Common sense is everyday knowledge that is passed around and often accepted as fact. It is not necessarily wrong. The problem though, is that ‘common knowledge’ also includes prejudices, stereotypes, and assumptions about social life, and our common knowledge may not apply to people outside of our social groups – people who do not share our culture, subculture, norms, values, and beliefs.
The point is: weddings enable and constrain, and I feel most couples prefer a ceremony that’s more enabling than constraining. The choice of some couples to defray all wedding expenses (as was the case in the two weddings I attended) is a subtle attempt of bride and groom to lessen that constraint, wield a little power, and assert their independence. (Image from tuscanaresort.com)
But woe to the reserve army of labor! Already disadvantaged by being the first to be laid off when the recession began, they are now doubly disadvantaged by a new manufacturing order that renders their labor unwanted. One long-term effect will be greater poverty for the unemployed, and eventually, a larger divide between the poor and the rich. (Image from globalresearch.ca)
As we close down 2013, we find ourselves, like at any other new year, at a cross roads as peoples of one world. It’s nice to look back at the year that was, and think of the year that will be; to note what could have been and what could still be.
You might be thinking that this endeavor is foolish, knowing full well that everything is sociological and anthropological, but there are those that occur that make us stop in our tracks and rethink where humanity is now, and where it is going (or not going, for that matter), and those are the events we revisit in this year-end countdown.
On the one hand, calling Miley trashy because of twerking, and leaving twerking to blacks, is not a critique of cultural appropriation. It only sends out the message that twerking does not suit white people. It is an element of a lesser culture and should remain within those subordinate peoples, where its practice actually makes them look good. (Image from billboard.com)
Sociological formulations of commodification suggest that human actions and ideas are treated like items with price tags, implying that human relationships are reduced to commercial relationships.
With the recent pork scandal, we can see the power of the family as an institution, and how the interests of political families have overshadowed the political process. (Image from annawrites.com)
The ongoing pork barrel circus is not merely a testament to the oversight of Janet Napoles and her conspirators; it is also an issue that calls us to rethink the limitations of this “iron cage of rationality,” as Max Weber puts it (image from The Manila Times).
The pork barrel is, above all, a disciplinary tool, a carrot for donkeys.
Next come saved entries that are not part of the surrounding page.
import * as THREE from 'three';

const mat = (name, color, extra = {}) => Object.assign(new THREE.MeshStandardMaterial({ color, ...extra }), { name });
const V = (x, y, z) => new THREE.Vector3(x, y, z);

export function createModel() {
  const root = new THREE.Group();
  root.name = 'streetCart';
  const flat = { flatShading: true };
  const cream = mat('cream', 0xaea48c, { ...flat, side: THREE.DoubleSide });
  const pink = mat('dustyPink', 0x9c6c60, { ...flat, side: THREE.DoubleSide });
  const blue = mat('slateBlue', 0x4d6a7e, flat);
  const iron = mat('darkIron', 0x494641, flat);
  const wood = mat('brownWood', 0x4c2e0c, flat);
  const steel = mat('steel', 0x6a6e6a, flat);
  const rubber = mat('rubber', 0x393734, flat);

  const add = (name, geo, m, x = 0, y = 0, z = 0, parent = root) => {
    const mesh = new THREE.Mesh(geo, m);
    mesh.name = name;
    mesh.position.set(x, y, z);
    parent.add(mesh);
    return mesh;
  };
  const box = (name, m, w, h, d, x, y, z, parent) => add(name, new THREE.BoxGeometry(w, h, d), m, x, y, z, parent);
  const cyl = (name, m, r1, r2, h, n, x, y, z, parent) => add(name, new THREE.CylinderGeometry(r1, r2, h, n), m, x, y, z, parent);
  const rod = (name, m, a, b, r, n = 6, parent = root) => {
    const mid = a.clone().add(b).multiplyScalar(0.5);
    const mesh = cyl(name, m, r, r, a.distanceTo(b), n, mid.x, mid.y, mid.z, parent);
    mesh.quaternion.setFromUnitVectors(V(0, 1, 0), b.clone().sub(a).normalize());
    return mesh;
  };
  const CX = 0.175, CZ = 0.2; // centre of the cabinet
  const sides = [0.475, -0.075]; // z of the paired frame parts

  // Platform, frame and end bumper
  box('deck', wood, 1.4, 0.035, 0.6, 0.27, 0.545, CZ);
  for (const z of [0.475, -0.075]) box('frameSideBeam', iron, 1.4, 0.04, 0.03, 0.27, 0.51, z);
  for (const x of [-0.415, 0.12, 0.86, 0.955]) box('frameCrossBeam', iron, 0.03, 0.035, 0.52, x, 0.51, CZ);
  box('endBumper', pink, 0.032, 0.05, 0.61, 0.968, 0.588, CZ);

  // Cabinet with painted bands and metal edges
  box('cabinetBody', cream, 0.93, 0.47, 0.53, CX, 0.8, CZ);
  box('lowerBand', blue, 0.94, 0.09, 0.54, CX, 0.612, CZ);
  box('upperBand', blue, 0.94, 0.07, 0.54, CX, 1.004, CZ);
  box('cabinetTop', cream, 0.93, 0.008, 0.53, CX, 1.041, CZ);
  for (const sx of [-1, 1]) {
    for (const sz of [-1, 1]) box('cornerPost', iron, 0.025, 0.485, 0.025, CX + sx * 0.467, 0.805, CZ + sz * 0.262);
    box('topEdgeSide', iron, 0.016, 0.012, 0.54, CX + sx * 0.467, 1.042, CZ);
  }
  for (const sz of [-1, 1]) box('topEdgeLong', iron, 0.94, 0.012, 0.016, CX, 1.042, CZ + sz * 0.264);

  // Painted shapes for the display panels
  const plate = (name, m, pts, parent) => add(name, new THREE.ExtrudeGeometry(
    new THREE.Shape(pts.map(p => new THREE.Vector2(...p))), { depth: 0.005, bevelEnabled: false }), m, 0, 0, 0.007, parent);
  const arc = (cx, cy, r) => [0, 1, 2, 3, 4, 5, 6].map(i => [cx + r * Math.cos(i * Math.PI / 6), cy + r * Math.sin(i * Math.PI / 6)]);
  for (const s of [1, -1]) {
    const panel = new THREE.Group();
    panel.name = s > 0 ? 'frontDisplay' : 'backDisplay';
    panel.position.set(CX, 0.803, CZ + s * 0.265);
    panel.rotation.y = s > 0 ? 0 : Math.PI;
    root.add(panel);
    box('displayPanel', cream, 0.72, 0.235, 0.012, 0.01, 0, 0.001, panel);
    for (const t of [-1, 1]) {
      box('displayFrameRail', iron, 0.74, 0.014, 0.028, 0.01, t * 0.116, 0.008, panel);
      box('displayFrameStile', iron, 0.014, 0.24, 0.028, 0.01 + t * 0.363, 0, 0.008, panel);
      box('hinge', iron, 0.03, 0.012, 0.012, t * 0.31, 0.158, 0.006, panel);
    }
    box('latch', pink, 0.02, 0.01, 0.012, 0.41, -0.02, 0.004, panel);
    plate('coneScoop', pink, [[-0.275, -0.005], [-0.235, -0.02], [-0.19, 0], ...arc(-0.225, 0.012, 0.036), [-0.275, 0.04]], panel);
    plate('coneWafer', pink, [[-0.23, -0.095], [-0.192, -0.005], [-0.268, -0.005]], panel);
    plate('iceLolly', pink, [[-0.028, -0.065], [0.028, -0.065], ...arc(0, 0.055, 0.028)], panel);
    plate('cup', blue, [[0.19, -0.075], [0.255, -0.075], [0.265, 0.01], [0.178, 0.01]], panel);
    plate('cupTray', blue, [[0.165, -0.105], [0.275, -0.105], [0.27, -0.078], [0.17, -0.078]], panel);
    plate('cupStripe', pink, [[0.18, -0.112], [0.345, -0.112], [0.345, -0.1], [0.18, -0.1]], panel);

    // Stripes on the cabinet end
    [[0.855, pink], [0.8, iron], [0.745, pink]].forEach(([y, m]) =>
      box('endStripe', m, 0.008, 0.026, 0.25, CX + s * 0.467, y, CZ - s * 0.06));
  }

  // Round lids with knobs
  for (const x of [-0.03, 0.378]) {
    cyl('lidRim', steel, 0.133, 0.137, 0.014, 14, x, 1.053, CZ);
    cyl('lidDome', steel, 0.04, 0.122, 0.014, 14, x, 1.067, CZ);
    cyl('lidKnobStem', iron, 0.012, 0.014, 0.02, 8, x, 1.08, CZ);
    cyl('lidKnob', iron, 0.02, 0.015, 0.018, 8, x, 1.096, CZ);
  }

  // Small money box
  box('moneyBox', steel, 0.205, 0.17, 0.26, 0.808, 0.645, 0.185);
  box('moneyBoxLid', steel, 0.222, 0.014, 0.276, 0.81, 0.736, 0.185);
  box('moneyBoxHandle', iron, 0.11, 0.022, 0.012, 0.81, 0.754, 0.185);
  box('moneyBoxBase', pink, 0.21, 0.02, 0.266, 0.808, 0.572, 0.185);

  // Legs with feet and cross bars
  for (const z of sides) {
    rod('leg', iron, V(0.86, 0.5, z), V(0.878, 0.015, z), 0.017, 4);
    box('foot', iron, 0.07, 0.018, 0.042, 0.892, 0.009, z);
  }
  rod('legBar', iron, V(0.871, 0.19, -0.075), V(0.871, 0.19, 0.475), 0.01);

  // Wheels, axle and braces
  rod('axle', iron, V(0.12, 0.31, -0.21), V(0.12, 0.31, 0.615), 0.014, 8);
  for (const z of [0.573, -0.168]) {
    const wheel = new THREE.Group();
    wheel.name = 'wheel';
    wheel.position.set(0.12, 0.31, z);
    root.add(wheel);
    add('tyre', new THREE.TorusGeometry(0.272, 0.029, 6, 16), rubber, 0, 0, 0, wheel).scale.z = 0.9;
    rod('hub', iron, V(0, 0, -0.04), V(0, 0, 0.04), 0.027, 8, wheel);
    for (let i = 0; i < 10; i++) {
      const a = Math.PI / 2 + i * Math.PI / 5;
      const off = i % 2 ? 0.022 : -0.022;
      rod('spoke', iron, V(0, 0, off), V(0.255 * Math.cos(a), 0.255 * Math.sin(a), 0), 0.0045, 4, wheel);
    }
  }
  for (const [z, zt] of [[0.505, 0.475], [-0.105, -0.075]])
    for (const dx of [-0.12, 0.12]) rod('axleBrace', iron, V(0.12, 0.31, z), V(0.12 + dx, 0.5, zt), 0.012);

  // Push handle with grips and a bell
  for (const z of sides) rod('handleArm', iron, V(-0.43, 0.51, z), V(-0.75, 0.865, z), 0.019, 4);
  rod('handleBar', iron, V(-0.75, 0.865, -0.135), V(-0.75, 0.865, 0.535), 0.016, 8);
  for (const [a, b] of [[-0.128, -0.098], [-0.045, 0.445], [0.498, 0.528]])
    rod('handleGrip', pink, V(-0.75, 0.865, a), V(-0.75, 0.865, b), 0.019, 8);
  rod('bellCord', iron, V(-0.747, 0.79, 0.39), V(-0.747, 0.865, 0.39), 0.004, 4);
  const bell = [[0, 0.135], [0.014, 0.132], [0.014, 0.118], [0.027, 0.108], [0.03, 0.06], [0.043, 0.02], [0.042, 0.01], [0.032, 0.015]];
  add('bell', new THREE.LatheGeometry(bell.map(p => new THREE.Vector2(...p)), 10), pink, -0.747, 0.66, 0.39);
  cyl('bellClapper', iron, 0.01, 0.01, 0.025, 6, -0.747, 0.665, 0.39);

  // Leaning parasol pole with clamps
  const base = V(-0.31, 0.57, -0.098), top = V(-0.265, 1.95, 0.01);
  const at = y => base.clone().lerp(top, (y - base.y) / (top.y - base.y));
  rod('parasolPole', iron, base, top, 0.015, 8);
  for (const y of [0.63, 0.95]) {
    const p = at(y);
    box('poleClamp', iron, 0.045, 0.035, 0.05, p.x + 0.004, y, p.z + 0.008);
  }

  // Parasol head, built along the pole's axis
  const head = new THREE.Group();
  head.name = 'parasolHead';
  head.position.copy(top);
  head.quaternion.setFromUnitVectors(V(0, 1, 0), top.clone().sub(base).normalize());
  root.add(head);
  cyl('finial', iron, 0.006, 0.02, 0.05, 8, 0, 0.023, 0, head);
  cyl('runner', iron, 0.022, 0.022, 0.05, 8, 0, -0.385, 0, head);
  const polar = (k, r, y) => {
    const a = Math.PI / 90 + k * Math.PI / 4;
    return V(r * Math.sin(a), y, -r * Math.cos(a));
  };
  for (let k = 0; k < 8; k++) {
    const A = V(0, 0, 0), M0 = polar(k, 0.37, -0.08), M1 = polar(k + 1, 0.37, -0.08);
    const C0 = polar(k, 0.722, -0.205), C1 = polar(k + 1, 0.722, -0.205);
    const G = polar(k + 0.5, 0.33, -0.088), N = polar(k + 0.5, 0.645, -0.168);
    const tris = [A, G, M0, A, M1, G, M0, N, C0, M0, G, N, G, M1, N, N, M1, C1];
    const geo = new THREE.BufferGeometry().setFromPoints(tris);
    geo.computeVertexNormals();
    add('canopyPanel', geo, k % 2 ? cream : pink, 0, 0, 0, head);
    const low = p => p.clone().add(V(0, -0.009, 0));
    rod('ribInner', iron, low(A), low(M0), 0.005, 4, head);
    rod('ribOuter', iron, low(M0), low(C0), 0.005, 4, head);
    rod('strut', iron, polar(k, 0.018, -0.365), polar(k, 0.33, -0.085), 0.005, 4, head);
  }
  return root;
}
It also functions to keep those in power in power and to redistribute a trickle of the nation’s wealth to the lower levels (image from Interaksyon).